Say you want to know how your site is performing. You search for a few of your keywords, and are delighted to find out you are dominating the top ten results! This fills you with confidence, and you decide you don’t need to do anything differently, because your online presence is already super strong! What you don’t realize is that you are looking in a private mirror, and all those super-site muscles don’t look quite so bulging to the rest of the world. In fact, you are so insignificant that most people won’t even get a chance to scoff at your puniness.
You are the victim of a personalized search. Don’t be angry, Google is just trying to help, and in most cases it’s great! But you should be aware of how it affects your searches, and what you can do about it. There are three main components to the personalized search: social integration, localization, and saved searches.
Earlier this year Google introduced “Search, plus Your World,” which was meant to integrate more personal results into your searches, particularly Google+ stuff. A lot of people have criticized Google for force feeding G+ results, but at least they’re being up front about it, and there is a toggle right there at the top to turn it off. Easy.
Facebook and Bing have an even more deeply integrated setup. You can see what friends liked a restaurant or movie, and when searching for a name, those with mutual friends will appear more prominently. In fact, earlier this year Bing introduced the Social Sidebar, and is expanding it’s social integration every chance it gets. It also (apparently) keeps social results completely separate from organic, so if you want to see what an average searcher sees, just ignore the sidebar.
Search engines are under constant pressure to return the best results possible for a search. So if you search for “friendly porcupine” and find a site you love, then sometime later search for it again, Google is likely to bring that site you previously spent hours on up to the front.
This happens anytime you are logged in to your account, or using Chrome, or accepting cookies. Again, the search engines are just trying to help. Here’s something nice though: flipping that toggle I mentioned earlier will take (most) of those kind of results off as well. You could also log out, and if you are still suspicious, make sure you aren’t using Chrome and your cookies are gone.
Localization is the most useful form of personalization, but it can be the most misleading in your research.
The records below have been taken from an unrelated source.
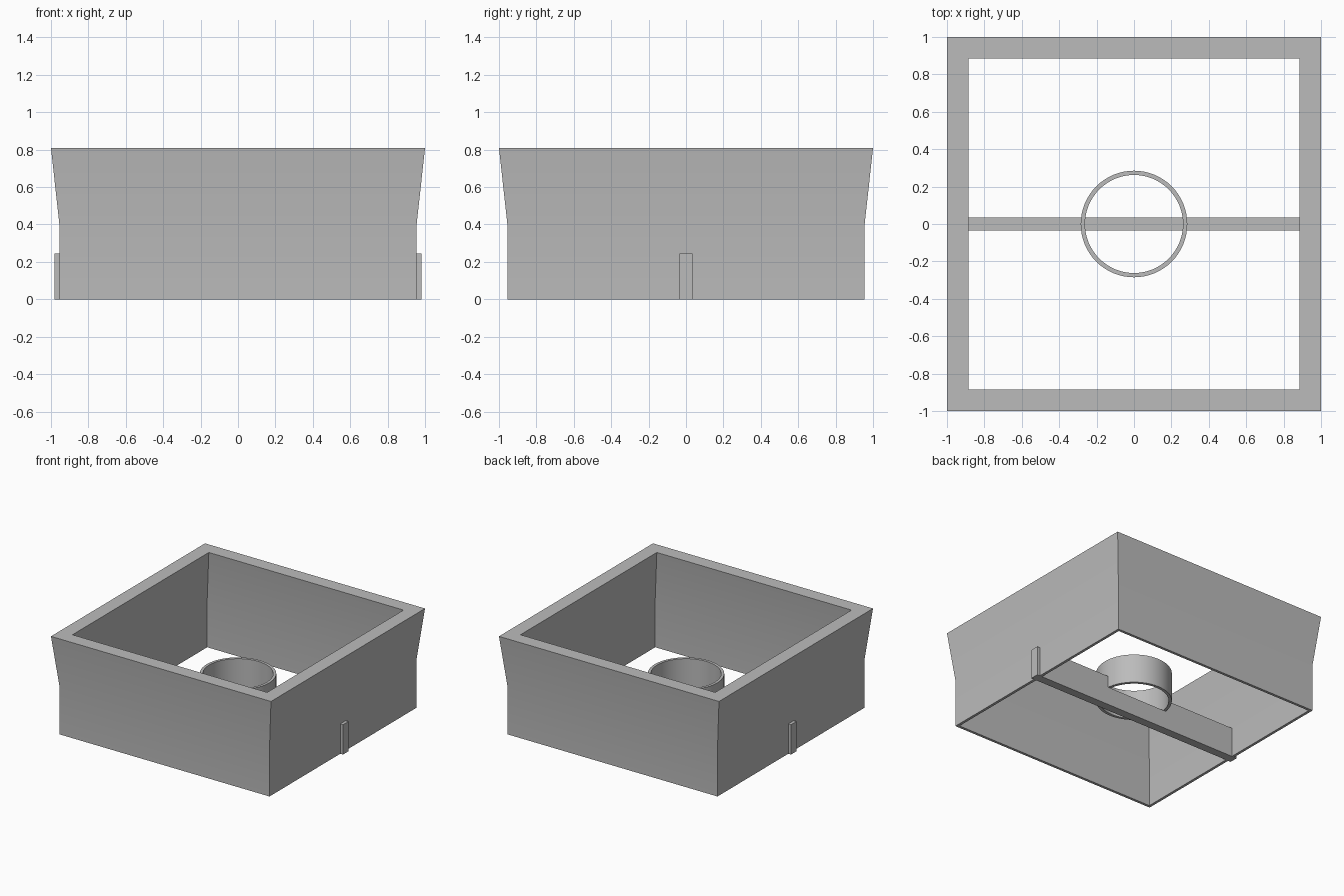
import bpy
import bmesh
from math import cos, sin, pi, sqrt

cube = bpy.data.objects.get("Cube")
if cube:
    bpy.data.objects.remove(cube, do_unlink=True)

GREY = (0.5, 0.5, 0.5, 1.0)
grey = bpy.data.materials.new("plain_grey")
grey.use_nodes = True
grey.diffuse_color = GREY
grey.node_tree.nodes["Principled BSDF"].inputs["Base Color"].default_value = GREY


def finish(name, bm):
    mesh = bpy.data.meshes.new(name)
    bm.to_mesh(mesh)
    bm.free()
    mesh.materials.append(grey)
    obj = bpy.data.objects.new(name, mesh)
    bpy.context.collection.objects.link(obj)
    bpy.ops.object.select_all(action="DESELECT")
    obj.select_set(True)
    bpy.context.view_layer.objects.active = obj
    bpy.ops.object.shade_smooth_by_angle()
    return obj


def tube(name, profile, sides, phase=0.0, scale=1.0):
    """Sweep a closed (radius, height) profile around the z axis."""
    bm = bmesh.new()
    rings = []
    for i in range(sides):
        a = phase + 2 * pi * i / sides
        rings.append([bm.verts.new((r * scale * cos(a), r * scale * sin(a), z))
                      for r, z in profile])
    n = len(profile)
    for i in range(sides):
        here, there = rings[i], rings[(i + 1) % sides]
        for j in range(n):
            k = (j + 1) % n
            bm.faces.new((here[j], there[j], there[k], here[k]))
    bmesh.ops.recalc_face_normals(bm, faces=bm.faces)
    return finish(name, bm)


# Square open frame: thin straight skirt, thickening towards the rim
wall_profile = [(0.955, 0), (0.955, 0.4), (1.0, 0.81),
                (0.885, 0.81), (0.933, 0.4), (0.933, 0)]
tube("frame_walls", wall_profile, 4, pi / 4, sqrt(2))

# Round collar in the middle
tube("centre_ring", [(0.285, 0.15), (0.285, 0.39), (0.262, 0.39), (0.262, 0.15)], 64)

# Cross bar, notched under the collar and poking through both side walls
half = [(0.98, 0), (0.98, 0.245), (0.274, 0.245), (0.274, 0.15)]
outline = half + [(-x, z) for x, z in reversed(half)]
bm = bmesh.new()
base = bm.faces.new([bm.verts.new((x, -0.035, z)) for x, z in outline])
moved = bmesh.ops.extrude_face_region(bm, geom=[base], use_keep_orig=True)["geom"]
bmesh.ops.translate(bm, vec=(0, 0.07, 0),
                    verts=[v for v in moved if isinstance(v, bmesh.types.BMVert)])
bmesh.ops.recalc_face_normals(bm, faces=bm.faces)
# The notch is left open on top
notch = [f for f in bm.faces
         if f.normal.z > 0.9 and f.calc_center_median().z < 0.2]
bmesh.ops.delete(bm, geom=notch, context="FACES_ONLY")
finish("cross_bar", bm)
Your IP address lets the engine know where you are, and they use that information to give you nearby results. This makes a lot of sense in most cases; if you search for “music store” in New York, it doesn’t do you much good to see music stores in other parts of the country. Again, there is a pretty handy way to defeat this: right there to the left is a panel of options, with an easy to find “Change Location” option. If you want to target a specific location, other than your own, just type it in. If you want results all over the country, type in United States and say goodbye to those pesky local maps results. Might not do you much good if you’re looking for the closest burger joint though…
So next time you want to know how your site stacks up, make sure your mirror is reflecting the real thing. Good results take a lot of work, but the good news is you don’t have to do it all yourself. Gravitate Online will help you get that super-site you always wanted–and plenty of eyeballs to ogle it!